6. “The Suburbs” by Arcade Fire
The power of the first two Arcade Fire albums came from the sweeping, anthemic energy they injected into song after song. This time around, the strength is in the delicate details, musically and thematically. Revisiting the idyllic serenity of a suburban upbringing, the band populates these 16 songs with subtle, lived-in remembrances of wasted hours, crushing daily routines and nostalgia for things as simple as waiting for phones calls and letters. They also balance the grand statement tracks with lazy, wistful songs like “We Used to Wait” and “Modern Man,” which ache with longing — further proof that Arcade Fire knows the territory well.
7. “Swanlights” by Antony and the Johnsons
Antony again works within the same baroque, sad-sack niche he’s harvested on his last three albums with the Johnwsons, but his raw talent and very subtle progression keep him sounding nothing less than vital. He can still rely on his freakishly emotive voice and chamber pop arrangements to almost effortlessly create a great song, but the truly great moments of “Swanlights” show him broadening his horizons. The song “Swanlights” is a droning, echoing centerpiece, while the more whimsical “I’m in Love” and “Thank You for Your Love” prove that he can finally lighten things up and still retain the stark, stunning beauty he specializes in.
8. “Down There” by Avey Tare
After Animal Collective delivered their most accessible album with last year’s “Merriweather Post Pavilion,” its sort-of frontman Avey Tare veers in the opposite direction with his first solo album. “Down There” is a dense mood piece of cavernous dubstep beats and shadowy, whispered vocals — its seemingly simplistic effects give way to enduring mystery on each listen. Tare has said that the subject matter of “Down There” is too depressing to even perform these songs live, and reading the usually unintelligible lyrics for songs like the heart-wrenching “Heather in the Hospital” validates that decision. Thankfully, though, he’s given an album that simply doesn’t go away — brooding snippets of “Down There” burrow into your head and linger there for hours.
9. “Sir Luscious Left Foot: The Son of Chico Dusty” by Big Boi
On his first official release without André 3000, his more attention-grabbing cohort, Big Boi has finally done one thing Outkast never managed to: create an album that’s consistently adventurous, but also, you know, consistent. Turns out the man behind “The Way You Move” actually has it in him to create a whole album of songs just as sleek and sexy — and guest spots from the likes of Jamie Foxx and Janelle Monae only make things sweeter. It would have been 2010’s most exciting rap release, if it weren’t for that meddling Kanye fantasy.

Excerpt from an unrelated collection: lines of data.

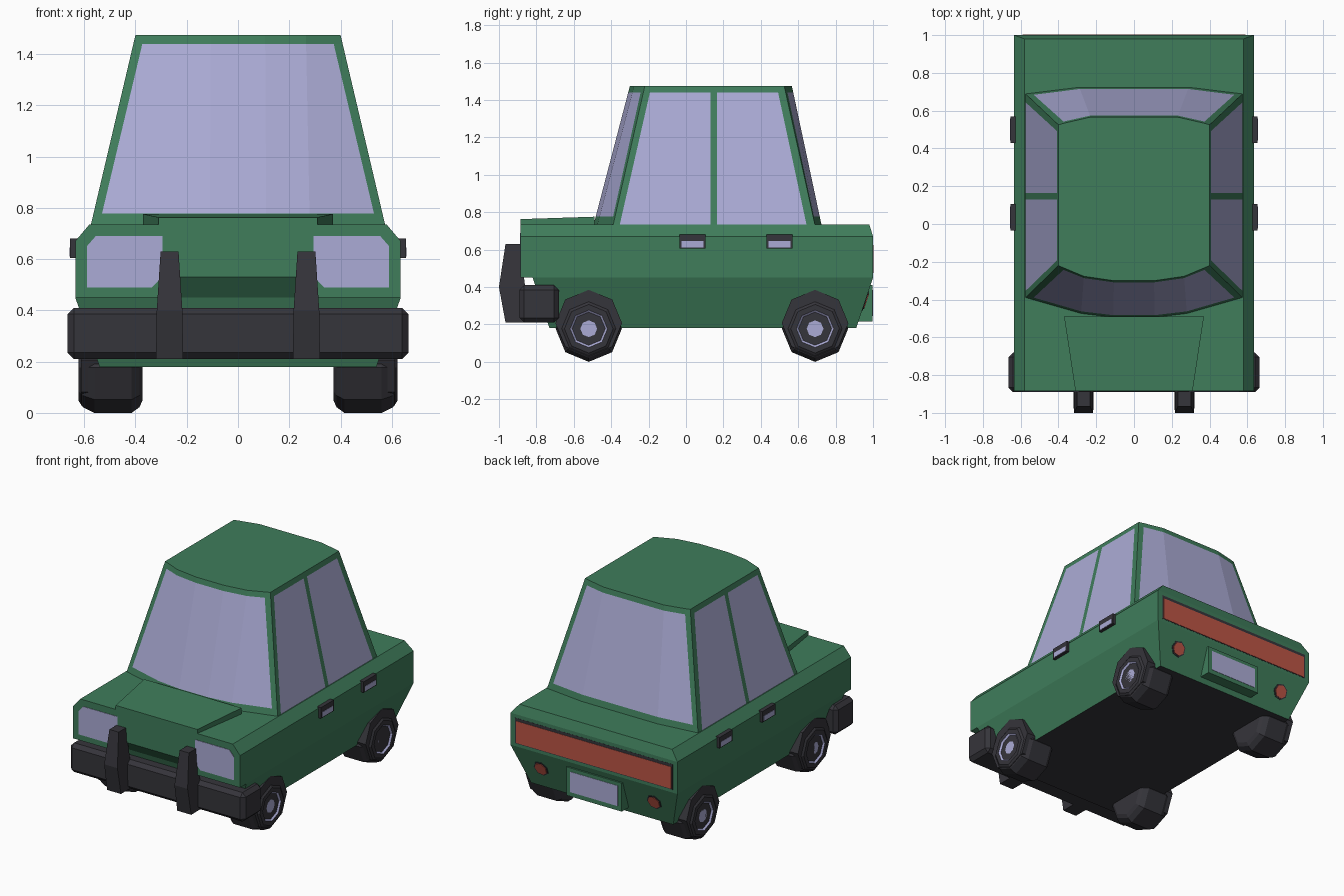
import bpy, bmesh, math
from mathutils import Vector

if "Cube" in bpy.data.objects:
    bpy.data.objects.remove(bpy.data.objects["Cube"])


def colour(name, r, g, b):
    m = bpy.data.materials.new(name)
    m.diffuse_color = (r, g, b, 1)
    m.use_nodes = True
    m.node_tree.nodes["Principled BSDF"].inputs["Base Color"].default_value = m.diffuse_color
    return m


GREEN = colour("green paint", 0.05, 0.205, 0.105)
GLASS = colour("lilac glass", 0.41, 0.41, 0.67)
BLACK = colour("black rubber", 0.036, 0.035, 0.043)
RED = colour("red lamp", 0.5, 0.09, 0.06)


def loft(name, rings, mats, rule=None, caps=True):
    """Skin a stack of closed rings; rule(row, column) picks the material slot."""
    bm = bmesh.new()
    vs = [[bm.verts.new(p) for p in ring] for ring in rings]
    n = len(rings[0])
    for i in range(len(rings) - 1):
        for j in range(n):
            k = (j + 1) % n
            f = bm.faces.new((vs[i][j], vs[i][k], vs[i + 1][k], vs[i + 1][j]))
            f.material_index = rule(i, j) if rule else 0
    if caps:
        bm.faces.new(vs[0][::-1]).material_index = rule(-1, 0) if rule else 0
        bm.faces.new(vs[-1]).material_index = rule(len(rings) - 1, 0) if rule else 0
    bmesh.ops.recalc_face_normals(bm, faces=bm.faces)
    me = bpy.data.meshes.new(name)
    bm.to_mesh(me)
    bm.free()
    for m in mats:
        me.materials.append(m)
    ob = bpy.data.objects.new(name, me)
    bpy.context.collection.objects.link(ob)
    return ob


def rect(z, x0, x1, y0, y1):
    return [(x0, y0, z), (x1, y0, z), (x1, y1, z), (x0, y1, z)]


def box(name, x0, x1, y0, y1, z0, z1, mat, bevel=0):
    ob = loft(name, [rect(z0, x0, x1, y0, y1), rect(z1, x0, x1, y0, y1)], [mat])
    if bevel:
        m = ob.modifiers.new("bevel", "BEVEL")
        m.width, m.segments = bevel, 1
    return ob


def lathe(name, profile, x_sign, cy, cz, sides, mats, rule=None):
    """Turn an (x, radius) profile around an axis along x."""
    rings = [[(x_sign * x, cy + r * math.sin(2 * math.pi * k / sides),
               cz - r * math.cos(2 * math.pi * k / sides)) for k in range(sides)]
             for x, r in profile]
    return loft(name, rings, mats, rule)


# Body shell: rows of z, half width, front y, back y; black underside
levels = [(0.18, 0.54, -0.73, 0.91), (0.45, 0.635, -0.82, 1.0), (0.53, 0.635, -0.885, 1.0),
          (0.67, 0.635, -0.885, 1.0), (0.735, 0.58, -0.885, 0.98)]
loft("body", [rect(z, -x, x, a, b) for z, x, a, b in levels], [GREEN, BLACK],
     lambda i, j: 1 if i == -1 else 0)

# Raised hood panel
loft("hood", [[(-0.31, -0.885, 0.72), (0.31, -0.885, 0.72), (0.37, -0.49, 0.72), (-0.37, -0.49, 0.72)],
              [(-0.31, -0.885, 0.763), (0.31, -0.885, 0.763), (0.37, -0.49, 0.776),
               (-0.37, -0.49, 0.776)]], [GREEN])

# Cabin: (bottom x, bottom y, top x, top y, glass to the next point)
half = [(0.11, -0.495, 0.106, -0.30, 1), (0.28, -0.475, 0.265, -0.277, 1),
        (0.542, -0.400, 0.365, -0.235, 0), (0.575, -0.39, 0.40, -0.22, 0),
        (0.575, -0.355, 0.40, -0.185, 2), (0.575, 0.13, 0.40, 0.13, 0),
        (0.575, 0.165, 0.40, 0.165, 2), (0.575, 0.645, 0.40, 0.485, 0),
        (0.575, 0.69, 0.40, 0.525, 0), (0.542, 0.694, 0.365, 0.535, 1),
        (0.29, 0.725, 0.23, 0.566, 1)]
flags = [h[4] for h in half]
outline = half + [(-a, b, -c, d, 0) for a, b, c, d, _ in reversed(half)]
kind = flags + flags[-2::-1] + [1]
Z0, Z1 = 0.73, 1.475


def cabin_ring(z):
    t = (z - Z0) / (Z1 - Z0)
    return [(a + (c - a) * t, b + (d - b) * t, z) for a, b, c, d, _ in outline]


loft("cabin", [cabin_ring(z) for z in (Z0, 0.777, 1.44, Z1)], [GREEN, GLASS],
     lambda i, j: int((i == 1 and kind[j] > 0) or (i == 0 and kind[j] == 2)))

# Front bumper
box("front_bumper", -0.665, 0.665, -0.89, -0.68, 0.21, 0.41, BLACK, 0.025)

# Rear lamp strip and number plate
box("rear_lamp_recess", -0.6, 0.6, 0.99, 1.001, 0.47, 0.645, BLACK)
box("rear_lamp_strip", -0.59, 0.59, 0.995, 1.003, 0.475, 0.625, RED)
box("plate_frame", -0.21, 0.21, 0.90, 0.998, 0.215, 0.41, GREEN)
box("plate", -0.18, 0.18, 0.993, 1.0, 0.245, 0.385, GLASS)

slope = Vector((0, 0.27, -0.09)).normalized()      # outward direction of the rear valance
up = Vector((0, 0.09, 0.27)).normalized()
for s, side in ((-1, "left"), (1, "right")):
    # Headlight housing and lens
    box(f"{side}_headlight_housing", *sorted((s * 0.30, s * 0.635)), -0.885, -0.79, 0.45, 0.55, GREEN)
    lens = [(0.295, 0.69), (0.555, 0.69), (0.59, 0.65), (0.59, 0.49), (0.335, 0.49), (0.295, 0.53)]
    loft(f"{side}_headlight", [[(s * x, y, z) for x, z in lens] for y in (-0.882, -0.888)], [GLASS])

    # Bumper overrider: z, half width, front y, back y
    loft(f"{side}_overrider",
         [rect(z, s * 0.267 - w, s * 0.267 + w, a, b) for z, w, a, b in
          ((0.21, 0.053, -0.965, -0.86), (0.40, 0.05, -1.0, -0.86), (0.63, 0.035, -0.965, -0.887))],
         [BLACK])

    # Round rear lamps on the sloping valance
    base = Vector((s * 0.43, 0.958, 0.325))
    for part, r, d, mat in (("rim", 0.055, 0.004, BLACK), ("lamp", 0.045, 0.008, RED)):
        loft(f"{side}_rear_{part}",
             [[base + slope * h + Vector((r * math.cos(k * math.pi / 3.5), 0, 0))
               + up * (r * math.sin(k * math.pi / 3.5)) for k in range(7)] for h in (-0.01, d)], [mat])

    # Door handles
    for y, door in ((-0.035, "front"), (0.43, "rear")):
        box(f"{side}_{door}_handle", *sorted((s * 0.62, s * 0.655)), y, y + 0.14, 0.605, 0.68, BLACK)
        box(f"{side}_{door}_handle_plate", *sorted((s * 0.65, s * 0.657)), y + 0.012, y + 0.128,
            0.611, 0.645, GLASS)

    # Wheels with rims, and dark arches above them
    for y, end in ((-0.52, "front"), (0.69, "rear")):
        tyre = [(0.373, 0.13), (0.385, 0.155), (0.415, 0.177), (0.56, 0.177), (0.605, 0.155),
                (0.622, 0.13), (0.622, 0.10), (0.60, 0.075), (0.60, 0.055), (0.612, 0.045)]
        lathe(f"{side}_{end}_wheel", tyre, s, y, 0.177, 8, [BLACK, GLASS],
              lambda i, j: int(i >= 6))
        lathe(f"{side}_{end}_arch", [(0.45, 0.178), (0.612, 0.178)], s, y, 0.207, 8, [BLACK])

10. “This Is Happening” by LCD Soundsystem
James Murphy claimed this will be the last LCD Soundsystem album, which may or may not be bullshit. Judging by “This is Happening,” it most likely is. His ability to ride a two-bar electronic melody for a hypnotic, six, seven or eight minute anthem seems better than ever, and on “I Can Change” and “Dance Yrself Clean,” his witty self-deprication cuts deeper than ever. I can respect wanting to go out on top, but perhaps he could hold off on just a little longer, please.
HONORABLE MENTIONS: Personal taste isn’t even an issue with She & Him’s “Volume Two” — if you can’t find anything to enjoy in Zooey Deschanel’s adorable ‘50s-style pop, the problem is you. Other essential releases: “Contra” by Vampire Weekend; “Clinging to a Scheme” by The Radio Dept.; “King of the Beach” by Wavves; “Daughters” by Daughters; “Thank Me Later” by Drake.
Silverstein is a member of the class of 2013.